▸ Your instructions
Below are some records. Copy every line in them that holds "tool".

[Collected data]
---
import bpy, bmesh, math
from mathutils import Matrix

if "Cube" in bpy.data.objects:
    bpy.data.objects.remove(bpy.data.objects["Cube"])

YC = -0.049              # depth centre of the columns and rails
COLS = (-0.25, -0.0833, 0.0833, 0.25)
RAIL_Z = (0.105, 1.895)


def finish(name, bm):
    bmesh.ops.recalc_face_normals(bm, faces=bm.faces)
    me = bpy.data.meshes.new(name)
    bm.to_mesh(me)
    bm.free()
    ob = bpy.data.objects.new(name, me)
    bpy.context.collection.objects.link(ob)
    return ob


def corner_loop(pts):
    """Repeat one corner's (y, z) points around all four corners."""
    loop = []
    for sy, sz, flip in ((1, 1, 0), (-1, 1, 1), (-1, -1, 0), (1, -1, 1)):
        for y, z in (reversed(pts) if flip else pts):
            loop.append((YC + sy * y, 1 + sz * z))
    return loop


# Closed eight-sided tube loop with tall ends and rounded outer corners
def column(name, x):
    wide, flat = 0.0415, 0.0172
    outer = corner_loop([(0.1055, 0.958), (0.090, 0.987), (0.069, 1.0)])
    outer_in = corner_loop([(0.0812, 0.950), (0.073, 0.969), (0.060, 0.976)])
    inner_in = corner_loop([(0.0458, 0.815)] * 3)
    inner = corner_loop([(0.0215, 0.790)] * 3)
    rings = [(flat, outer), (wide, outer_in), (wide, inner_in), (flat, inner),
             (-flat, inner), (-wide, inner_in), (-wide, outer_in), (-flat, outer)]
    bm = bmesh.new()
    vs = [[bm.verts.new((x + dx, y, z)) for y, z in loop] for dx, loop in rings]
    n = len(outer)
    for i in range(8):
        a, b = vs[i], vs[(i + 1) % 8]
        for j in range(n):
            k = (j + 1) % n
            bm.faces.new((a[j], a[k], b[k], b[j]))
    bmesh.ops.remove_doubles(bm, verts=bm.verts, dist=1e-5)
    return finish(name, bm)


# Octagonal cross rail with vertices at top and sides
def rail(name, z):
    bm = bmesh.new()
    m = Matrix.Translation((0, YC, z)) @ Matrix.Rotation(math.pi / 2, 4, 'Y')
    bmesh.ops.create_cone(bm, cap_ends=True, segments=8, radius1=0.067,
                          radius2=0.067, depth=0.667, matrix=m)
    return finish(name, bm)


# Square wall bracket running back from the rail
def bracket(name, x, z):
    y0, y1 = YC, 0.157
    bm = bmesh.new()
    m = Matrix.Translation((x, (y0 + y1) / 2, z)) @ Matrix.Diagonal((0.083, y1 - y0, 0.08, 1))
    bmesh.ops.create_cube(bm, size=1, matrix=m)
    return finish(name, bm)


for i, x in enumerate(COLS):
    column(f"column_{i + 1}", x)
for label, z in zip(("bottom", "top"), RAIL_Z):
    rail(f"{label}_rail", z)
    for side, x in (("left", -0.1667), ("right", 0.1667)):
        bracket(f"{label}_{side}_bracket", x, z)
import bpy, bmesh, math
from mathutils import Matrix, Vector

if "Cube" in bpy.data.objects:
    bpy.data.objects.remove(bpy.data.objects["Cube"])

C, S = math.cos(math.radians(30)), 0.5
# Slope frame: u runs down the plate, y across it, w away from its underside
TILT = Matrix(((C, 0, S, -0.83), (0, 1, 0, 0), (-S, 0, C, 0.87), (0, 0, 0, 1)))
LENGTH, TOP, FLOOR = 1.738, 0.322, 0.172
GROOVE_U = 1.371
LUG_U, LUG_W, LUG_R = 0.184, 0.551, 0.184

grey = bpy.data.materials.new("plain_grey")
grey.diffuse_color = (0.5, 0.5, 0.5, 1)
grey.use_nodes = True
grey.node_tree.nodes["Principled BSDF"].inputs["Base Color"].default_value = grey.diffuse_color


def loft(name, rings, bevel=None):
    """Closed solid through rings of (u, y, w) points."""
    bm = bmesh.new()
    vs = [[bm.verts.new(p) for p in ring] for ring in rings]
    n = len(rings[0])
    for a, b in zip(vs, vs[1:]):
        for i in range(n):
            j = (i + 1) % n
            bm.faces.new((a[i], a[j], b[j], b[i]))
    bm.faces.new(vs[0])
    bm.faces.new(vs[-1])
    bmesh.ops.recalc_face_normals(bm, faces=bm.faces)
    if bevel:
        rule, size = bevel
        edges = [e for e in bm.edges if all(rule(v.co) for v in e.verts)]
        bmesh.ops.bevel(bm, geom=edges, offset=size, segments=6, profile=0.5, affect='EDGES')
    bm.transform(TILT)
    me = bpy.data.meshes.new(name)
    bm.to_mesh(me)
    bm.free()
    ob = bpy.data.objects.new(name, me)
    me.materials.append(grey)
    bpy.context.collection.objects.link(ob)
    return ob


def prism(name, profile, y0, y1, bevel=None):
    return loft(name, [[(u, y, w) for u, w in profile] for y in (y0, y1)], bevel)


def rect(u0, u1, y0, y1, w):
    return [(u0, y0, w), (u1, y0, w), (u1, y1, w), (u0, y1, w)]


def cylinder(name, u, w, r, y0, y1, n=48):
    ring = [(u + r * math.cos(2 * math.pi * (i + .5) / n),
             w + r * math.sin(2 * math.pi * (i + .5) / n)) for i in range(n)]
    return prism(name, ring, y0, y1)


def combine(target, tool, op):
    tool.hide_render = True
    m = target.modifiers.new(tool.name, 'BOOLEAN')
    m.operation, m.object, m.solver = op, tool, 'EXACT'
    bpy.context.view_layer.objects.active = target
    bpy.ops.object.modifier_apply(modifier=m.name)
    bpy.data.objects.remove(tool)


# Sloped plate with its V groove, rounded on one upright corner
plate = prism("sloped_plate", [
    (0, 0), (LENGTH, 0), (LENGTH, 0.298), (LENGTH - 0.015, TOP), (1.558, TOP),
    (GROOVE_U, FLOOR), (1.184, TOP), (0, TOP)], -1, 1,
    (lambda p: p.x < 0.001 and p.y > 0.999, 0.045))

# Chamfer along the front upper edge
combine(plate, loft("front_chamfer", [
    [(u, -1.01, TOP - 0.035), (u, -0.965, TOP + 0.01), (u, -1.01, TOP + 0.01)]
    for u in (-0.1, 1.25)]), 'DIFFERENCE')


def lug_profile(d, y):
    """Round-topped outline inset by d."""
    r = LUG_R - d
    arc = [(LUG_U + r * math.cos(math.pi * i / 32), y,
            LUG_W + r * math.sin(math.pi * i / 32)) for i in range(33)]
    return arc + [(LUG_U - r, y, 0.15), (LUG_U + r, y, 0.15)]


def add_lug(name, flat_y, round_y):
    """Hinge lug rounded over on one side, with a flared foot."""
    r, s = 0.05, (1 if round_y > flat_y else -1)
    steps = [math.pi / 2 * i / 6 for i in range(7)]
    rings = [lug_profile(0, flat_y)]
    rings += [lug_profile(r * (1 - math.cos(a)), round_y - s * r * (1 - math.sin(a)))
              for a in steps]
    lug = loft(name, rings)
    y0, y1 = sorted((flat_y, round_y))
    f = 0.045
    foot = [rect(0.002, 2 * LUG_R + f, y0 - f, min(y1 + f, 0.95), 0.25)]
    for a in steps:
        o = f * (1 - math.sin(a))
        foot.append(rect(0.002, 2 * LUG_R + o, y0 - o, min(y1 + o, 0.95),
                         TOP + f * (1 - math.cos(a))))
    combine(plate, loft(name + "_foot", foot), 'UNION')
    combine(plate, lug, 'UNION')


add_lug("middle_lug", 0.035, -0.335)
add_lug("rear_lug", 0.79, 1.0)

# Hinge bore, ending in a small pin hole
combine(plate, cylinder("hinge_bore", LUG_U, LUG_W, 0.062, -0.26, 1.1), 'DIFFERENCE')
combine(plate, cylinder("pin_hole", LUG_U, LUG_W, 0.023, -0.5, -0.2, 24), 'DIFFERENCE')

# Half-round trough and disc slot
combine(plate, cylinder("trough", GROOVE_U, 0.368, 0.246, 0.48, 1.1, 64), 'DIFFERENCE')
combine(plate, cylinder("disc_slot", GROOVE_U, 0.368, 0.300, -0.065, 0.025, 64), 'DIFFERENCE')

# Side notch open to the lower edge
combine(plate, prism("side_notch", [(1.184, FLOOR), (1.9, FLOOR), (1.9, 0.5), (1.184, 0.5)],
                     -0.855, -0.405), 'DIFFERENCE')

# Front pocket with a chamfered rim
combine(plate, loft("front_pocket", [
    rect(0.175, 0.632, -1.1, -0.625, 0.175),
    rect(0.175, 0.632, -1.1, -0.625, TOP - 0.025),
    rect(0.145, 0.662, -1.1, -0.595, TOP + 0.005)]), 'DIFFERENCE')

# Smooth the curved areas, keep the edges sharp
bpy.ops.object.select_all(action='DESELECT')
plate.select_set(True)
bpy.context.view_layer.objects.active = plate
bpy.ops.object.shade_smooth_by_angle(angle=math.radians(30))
---
▸ Exercise solution
def combine(target, tool, op):
    tool.hide_render = True
    m = target.modifiers.new(tool.name, 'BOOLEAN')
    m.operation, m.object, m.solver = op, tool, 'EXACT'
    bpy.data.objects.remove(tool)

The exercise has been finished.